Last night, students gathered in the Gallery 2.0 to engage with the AMS on affordability in the form of an interactive “The Price is Right” style game show.

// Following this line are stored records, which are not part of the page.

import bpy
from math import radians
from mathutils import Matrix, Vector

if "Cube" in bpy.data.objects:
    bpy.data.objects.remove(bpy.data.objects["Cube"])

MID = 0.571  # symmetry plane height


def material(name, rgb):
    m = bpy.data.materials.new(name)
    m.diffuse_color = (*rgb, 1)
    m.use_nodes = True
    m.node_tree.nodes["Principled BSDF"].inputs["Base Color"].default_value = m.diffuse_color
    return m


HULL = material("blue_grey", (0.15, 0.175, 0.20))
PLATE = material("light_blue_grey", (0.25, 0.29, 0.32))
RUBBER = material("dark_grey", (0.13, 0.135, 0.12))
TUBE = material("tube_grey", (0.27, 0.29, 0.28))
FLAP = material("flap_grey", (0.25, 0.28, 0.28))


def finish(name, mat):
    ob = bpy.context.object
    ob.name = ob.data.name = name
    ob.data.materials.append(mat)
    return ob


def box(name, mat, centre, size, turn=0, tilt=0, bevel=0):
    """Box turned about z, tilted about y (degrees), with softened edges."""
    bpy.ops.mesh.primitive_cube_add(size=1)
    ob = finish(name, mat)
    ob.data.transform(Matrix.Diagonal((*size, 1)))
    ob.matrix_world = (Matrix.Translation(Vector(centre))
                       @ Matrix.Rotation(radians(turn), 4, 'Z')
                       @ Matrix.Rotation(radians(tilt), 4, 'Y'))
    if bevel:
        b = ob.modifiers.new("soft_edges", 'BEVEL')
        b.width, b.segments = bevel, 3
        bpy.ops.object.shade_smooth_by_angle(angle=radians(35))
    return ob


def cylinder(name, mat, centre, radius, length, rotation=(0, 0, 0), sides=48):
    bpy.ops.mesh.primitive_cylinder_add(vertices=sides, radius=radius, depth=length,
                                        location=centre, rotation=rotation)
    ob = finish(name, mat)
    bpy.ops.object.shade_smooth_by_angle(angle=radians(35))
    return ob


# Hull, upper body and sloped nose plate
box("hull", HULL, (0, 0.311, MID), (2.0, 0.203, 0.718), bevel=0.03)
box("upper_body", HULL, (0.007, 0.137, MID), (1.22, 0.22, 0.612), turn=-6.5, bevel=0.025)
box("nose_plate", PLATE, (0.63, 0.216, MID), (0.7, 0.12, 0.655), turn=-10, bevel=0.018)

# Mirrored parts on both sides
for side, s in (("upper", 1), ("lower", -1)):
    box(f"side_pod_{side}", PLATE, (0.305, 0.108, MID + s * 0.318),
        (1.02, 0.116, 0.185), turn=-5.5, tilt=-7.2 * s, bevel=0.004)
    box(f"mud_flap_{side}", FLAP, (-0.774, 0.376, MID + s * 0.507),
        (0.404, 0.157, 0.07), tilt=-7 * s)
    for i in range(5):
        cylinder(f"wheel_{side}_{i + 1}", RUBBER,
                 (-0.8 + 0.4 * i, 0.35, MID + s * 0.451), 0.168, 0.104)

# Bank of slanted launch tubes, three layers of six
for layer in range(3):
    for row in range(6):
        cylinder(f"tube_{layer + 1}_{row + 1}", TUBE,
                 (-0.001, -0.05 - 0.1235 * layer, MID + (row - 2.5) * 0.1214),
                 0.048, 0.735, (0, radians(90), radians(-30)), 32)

Host Gordon Katic quizzed contestants on the prices of different aspects of post-secondary education for the chance to win a variety of prizes — including a one-course domestic tuition credit, the grand prize.
Kathleen Simpson, AMS VP External, said that the event was the kick-off for a larger AMS campaign on affordability.
“The goal of that campaign is to prime students and let them know that the provincial elections are coming up, and to remind them that a lot of the affordability issues they are facing play a role in the provincial election,” explained Simpson.
According to Simpson, affordability is one of the AMS’s most central advocacy goals.
“I think it’s something that [students have repeatedly] shown us that they really care about and we think that the provincial elections are a really good opportunity for students to be able to let politicians know what’s important to them,” said Simpson.
Jamiu Abdasalami, a fourth-year materials engineering student and an AMS representative, expressed his concern over the overwhelming cost of textbooks at UBC.
“[Some] students will actually rather not have a textbook for a course, even if it’s required, if they can’t afford it,” said Abdasalami .
Abdasalami cited his support for the AMS's #textbookbrokeBC campaign — another key affordability initiative — as a reason for his attendance to the event.
“Affordability to me, I would say, is equal opportunity for all,” said Abdasalami. “So those who can afford it can continue to afford it, and those who can’t can have an equal opportunity to be able to study and take full advantage of their degree.”
Marium Hamid, a third-year economics and anthropology student, also expressed concern about the financial toll that comes with attending UBC.
“I paid like $600 this semester for my books and I’m not looking forward to that,” said Hamid. “I work two jobs so it’s already difficult enough for me to have a $200 book, let alone $600 [of books].”
Simpson revealed that the new affordability campaign will include posters, letter-writing and an outlet for students to share their thoughts or concerns about affordability.